Exercise requirements: Of the lines below, copy those that hold the word "ring".

# # # # # # #

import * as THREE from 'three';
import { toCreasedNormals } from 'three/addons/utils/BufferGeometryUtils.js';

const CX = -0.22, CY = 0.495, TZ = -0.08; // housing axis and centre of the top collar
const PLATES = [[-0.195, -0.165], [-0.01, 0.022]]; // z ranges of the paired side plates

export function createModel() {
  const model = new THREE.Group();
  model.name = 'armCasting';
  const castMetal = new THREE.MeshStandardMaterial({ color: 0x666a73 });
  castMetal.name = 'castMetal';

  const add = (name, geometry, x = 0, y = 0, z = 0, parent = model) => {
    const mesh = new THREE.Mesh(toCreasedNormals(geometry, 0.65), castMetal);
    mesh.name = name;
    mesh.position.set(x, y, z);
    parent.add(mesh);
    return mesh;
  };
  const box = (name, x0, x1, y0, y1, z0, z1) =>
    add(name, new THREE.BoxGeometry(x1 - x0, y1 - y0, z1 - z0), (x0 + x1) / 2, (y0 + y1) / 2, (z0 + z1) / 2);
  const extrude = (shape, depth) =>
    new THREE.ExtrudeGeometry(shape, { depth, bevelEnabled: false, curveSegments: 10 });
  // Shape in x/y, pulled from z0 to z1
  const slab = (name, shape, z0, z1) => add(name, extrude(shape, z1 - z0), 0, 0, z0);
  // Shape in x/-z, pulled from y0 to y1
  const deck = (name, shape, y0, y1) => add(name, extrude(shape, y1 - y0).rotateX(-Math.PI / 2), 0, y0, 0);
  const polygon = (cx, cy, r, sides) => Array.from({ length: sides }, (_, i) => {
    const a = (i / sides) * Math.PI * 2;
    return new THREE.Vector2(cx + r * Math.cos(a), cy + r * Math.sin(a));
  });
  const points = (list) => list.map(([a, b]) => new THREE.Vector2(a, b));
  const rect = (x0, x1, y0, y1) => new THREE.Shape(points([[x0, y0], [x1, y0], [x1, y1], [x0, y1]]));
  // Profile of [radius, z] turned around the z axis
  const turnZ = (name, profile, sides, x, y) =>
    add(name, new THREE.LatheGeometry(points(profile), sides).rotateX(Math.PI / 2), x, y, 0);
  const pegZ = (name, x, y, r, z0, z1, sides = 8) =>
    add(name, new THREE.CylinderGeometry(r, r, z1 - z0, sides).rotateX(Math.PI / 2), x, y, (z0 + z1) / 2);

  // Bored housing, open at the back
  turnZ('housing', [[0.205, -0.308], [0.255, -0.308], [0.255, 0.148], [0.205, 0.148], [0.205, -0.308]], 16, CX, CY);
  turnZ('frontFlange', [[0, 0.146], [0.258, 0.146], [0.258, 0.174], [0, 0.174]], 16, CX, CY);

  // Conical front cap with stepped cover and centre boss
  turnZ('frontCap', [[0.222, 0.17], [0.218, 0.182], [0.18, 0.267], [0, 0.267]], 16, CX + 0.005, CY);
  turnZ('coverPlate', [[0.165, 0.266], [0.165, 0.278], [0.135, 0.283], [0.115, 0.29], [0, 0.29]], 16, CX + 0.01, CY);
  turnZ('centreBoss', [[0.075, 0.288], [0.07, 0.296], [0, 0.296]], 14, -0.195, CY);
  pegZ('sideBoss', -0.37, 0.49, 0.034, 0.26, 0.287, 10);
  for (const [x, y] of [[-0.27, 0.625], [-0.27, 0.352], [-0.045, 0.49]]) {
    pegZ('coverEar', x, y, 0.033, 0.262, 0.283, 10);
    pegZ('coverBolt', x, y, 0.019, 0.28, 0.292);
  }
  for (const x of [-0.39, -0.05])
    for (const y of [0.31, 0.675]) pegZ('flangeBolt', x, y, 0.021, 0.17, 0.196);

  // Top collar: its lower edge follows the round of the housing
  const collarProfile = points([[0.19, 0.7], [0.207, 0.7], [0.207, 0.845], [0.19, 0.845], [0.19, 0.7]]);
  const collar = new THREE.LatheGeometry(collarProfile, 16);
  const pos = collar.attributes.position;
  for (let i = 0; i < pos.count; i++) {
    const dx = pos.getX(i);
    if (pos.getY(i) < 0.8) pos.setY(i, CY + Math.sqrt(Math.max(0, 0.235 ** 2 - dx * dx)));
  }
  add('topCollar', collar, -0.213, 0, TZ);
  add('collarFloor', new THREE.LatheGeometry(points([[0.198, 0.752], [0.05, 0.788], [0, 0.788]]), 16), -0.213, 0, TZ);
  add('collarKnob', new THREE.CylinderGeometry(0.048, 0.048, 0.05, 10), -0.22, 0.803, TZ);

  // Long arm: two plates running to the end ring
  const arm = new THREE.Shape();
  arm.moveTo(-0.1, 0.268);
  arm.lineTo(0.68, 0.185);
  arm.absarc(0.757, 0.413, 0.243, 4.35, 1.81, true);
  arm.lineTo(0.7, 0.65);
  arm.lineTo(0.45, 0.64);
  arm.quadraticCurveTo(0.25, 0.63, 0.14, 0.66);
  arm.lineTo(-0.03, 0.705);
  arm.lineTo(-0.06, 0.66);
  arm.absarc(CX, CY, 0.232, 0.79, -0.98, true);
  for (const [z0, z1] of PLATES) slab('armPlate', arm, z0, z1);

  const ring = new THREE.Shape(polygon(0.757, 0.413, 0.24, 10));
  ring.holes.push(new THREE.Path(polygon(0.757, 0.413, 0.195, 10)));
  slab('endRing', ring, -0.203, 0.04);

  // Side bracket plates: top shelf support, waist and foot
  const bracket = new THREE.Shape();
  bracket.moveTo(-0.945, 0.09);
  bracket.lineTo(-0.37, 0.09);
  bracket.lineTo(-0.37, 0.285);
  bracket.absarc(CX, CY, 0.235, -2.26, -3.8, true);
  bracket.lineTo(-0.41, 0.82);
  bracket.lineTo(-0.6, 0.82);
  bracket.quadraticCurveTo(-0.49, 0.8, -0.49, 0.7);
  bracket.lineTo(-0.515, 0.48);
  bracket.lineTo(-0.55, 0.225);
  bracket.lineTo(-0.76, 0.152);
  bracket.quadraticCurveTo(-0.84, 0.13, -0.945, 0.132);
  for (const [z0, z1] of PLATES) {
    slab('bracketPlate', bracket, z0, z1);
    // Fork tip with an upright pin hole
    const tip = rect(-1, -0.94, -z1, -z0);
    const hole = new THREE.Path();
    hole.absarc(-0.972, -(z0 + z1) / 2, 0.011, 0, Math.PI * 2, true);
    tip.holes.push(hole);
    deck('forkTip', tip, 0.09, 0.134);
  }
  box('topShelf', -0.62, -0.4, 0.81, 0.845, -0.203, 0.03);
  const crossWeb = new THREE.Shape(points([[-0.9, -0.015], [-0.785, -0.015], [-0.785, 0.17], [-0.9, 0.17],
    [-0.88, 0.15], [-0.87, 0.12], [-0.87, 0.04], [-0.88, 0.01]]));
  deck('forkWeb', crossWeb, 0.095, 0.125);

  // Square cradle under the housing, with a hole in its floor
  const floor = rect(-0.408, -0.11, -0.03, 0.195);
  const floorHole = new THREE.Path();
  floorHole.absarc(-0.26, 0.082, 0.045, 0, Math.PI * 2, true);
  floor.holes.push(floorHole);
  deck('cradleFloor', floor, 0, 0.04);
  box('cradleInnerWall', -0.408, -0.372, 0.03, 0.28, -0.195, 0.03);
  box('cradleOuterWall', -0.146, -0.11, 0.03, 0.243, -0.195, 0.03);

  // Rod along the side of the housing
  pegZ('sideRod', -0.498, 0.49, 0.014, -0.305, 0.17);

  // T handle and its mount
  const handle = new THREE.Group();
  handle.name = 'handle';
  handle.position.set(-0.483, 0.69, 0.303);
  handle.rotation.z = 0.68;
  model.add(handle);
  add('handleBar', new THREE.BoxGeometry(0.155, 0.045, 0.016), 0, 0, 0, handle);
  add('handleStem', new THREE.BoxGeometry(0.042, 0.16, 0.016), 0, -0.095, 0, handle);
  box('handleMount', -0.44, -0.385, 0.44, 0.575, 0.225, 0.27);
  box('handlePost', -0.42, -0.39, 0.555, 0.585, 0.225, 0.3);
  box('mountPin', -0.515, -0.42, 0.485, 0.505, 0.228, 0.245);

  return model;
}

# # # # # # #

Output of the task:
  // Long arm: two plates running to the end ring
  const ring = new THREE.Shape(polygon(0.757, 0.413, 0.24, 10));
  ring.holes.push(new THREE.Path(polygon(0.757, 0.413, 0.195, 10)));
  slab('endRing', ring, -0.203, 0.04);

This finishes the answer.